We walk to Mombuey, on our way to Santiago.
I read Chapter 74 of the Tao te Ching (translated by Steven Mitchell):
“If you realize that all things change,
there is nothing you will try to hold on to.”
We pass through a small town.
“If you aren’t afraid of dying,
there is nothing you can’t achieve.”
The Camino passes alongside the highway.
“Trying to control the future
is like trying to take the master carpenter’s place.”
“When you handle the master carpenter’s tools,
chances are that you’ll cut your hand.”
Lao tsu suggests not trying to change the future — this is poor advice. Those who plan for the future are better off than those who do not.
This chapter advocates realizing that things change, overcoming the fear of death, and not planning for the future. How can these things be done?
Our hotel is a kind of truck stop — with plenty of room for the trucks to park. Karen reads in her guide book that the paneria (bread store), across from our hotel, sells the best bread in the world.
I go there and buy a croissant — then return to our hotel.
Lao tsu’s Taoist tradition suggests “doing nothing” — which means meditation. When meditating, thoughts come up and you practice letting them go — fears, planning, worries, sadness. You may be planning for the future — take note of this and return your attention to your breath. By doing this you will increase your ability to focus your mind.
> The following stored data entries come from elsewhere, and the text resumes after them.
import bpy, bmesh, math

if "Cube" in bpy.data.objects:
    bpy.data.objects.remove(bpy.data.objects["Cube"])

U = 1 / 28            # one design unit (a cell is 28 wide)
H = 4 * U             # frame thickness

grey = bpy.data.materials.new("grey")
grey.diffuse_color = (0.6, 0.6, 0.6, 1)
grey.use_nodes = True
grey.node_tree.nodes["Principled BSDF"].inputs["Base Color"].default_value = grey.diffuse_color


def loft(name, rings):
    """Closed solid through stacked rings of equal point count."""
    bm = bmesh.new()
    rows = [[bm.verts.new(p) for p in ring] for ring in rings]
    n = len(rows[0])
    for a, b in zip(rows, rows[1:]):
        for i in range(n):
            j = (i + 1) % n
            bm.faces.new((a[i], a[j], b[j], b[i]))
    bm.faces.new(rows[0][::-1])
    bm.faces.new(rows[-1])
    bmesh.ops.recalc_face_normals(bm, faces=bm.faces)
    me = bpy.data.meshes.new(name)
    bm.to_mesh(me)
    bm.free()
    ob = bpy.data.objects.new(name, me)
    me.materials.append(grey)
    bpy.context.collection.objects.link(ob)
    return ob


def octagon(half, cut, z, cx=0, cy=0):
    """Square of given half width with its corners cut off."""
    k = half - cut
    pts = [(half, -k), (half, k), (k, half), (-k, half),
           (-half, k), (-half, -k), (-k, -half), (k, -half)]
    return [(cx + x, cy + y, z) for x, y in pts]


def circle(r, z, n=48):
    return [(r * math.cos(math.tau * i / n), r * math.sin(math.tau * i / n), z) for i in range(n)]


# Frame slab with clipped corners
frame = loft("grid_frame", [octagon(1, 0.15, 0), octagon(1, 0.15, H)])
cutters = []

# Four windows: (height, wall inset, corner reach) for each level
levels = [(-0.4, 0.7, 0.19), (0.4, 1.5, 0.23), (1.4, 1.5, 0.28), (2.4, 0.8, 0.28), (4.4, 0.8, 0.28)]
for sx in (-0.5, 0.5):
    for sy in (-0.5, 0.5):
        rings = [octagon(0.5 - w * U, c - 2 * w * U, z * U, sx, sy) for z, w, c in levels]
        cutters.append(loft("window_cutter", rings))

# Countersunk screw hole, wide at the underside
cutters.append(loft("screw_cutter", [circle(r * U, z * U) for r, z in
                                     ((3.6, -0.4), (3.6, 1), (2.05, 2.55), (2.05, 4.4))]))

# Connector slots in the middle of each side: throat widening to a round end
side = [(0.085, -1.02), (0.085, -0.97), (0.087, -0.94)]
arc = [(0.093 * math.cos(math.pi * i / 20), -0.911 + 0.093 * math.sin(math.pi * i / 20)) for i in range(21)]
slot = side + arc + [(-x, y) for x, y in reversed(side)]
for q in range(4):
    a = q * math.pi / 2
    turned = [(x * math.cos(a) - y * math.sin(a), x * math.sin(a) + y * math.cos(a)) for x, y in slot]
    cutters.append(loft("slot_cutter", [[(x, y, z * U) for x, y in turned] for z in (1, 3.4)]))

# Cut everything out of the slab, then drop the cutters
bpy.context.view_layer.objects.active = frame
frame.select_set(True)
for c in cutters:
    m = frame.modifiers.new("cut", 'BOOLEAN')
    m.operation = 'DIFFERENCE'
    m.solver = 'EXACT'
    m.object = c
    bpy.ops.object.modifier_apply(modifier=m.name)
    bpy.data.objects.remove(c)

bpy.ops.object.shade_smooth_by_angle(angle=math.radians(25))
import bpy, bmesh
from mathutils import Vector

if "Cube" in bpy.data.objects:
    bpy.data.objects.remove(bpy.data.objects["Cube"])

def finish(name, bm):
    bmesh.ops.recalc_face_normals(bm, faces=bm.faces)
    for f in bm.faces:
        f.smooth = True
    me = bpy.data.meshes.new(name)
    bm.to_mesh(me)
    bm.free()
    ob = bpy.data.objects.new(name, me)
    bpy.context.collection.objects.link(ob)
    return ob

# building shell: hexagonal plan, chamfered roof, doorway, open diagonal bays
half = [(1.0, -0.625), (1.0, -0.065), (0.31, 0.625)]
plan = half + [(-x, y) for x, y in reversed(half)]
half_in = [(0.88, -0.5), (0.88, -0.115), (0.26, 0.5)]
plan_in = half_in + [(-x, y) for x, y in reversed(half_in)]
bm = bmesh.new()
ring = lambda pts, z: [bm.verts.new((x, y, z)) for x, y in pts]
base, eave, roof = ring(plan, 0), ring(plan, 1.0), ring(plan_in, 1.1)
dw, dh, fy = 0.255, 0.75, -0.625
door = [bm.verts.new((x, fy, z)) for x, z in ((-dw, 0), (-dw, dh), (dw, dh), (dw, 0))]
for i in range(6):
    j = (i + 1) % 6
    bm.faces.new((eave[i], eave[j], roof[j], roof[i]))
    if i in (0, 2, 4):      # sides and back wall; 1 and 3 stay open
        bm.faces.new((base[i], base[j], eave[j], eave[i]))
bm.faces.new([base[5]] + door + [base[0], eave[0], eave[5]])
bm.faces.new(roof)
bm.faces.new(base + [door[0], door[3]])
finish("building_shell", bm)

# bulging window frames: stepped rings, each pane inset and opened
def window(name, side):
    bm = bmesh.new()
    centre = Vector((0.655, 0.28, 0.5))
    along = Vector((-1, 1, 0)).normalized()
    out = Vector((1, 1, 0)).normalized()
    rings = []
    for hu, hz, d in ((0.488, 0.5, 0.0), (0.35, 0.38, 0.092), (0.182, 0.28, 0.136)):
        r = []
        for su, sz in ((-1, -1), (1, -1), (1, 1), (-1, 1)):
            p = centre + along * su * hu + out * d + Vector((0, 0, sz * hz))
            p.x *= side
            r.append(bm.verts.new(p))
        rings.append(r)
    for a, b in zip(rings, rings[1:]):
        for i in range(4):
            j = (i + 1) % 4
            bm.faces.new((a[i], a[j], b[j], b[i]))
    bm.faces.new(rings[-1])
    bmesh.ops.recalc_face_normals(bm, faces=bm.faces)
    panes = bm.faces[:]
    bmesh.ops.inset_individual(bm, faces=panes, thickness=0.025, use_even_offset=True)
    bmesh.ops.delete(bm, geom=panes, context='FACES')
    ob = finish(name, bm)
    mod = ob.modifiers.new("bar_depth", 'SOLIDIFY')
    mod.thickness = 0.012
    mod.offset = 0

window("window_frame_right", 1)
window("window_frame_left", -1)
When it is time to plan for the future, plan for the future.
When it is time to meditate, meditate.
Sometimes useful ideas will come up — solutions to problems may emerge. Take note of these ideas and return you focus to your breath. Meditation enhances creativity.
Karen has coffee in front of a mural inside our hotel. Is this a fantasy or something that the truck drivers see? I eat the croissant. It tasted like every other croissant, but the mural was magnificent.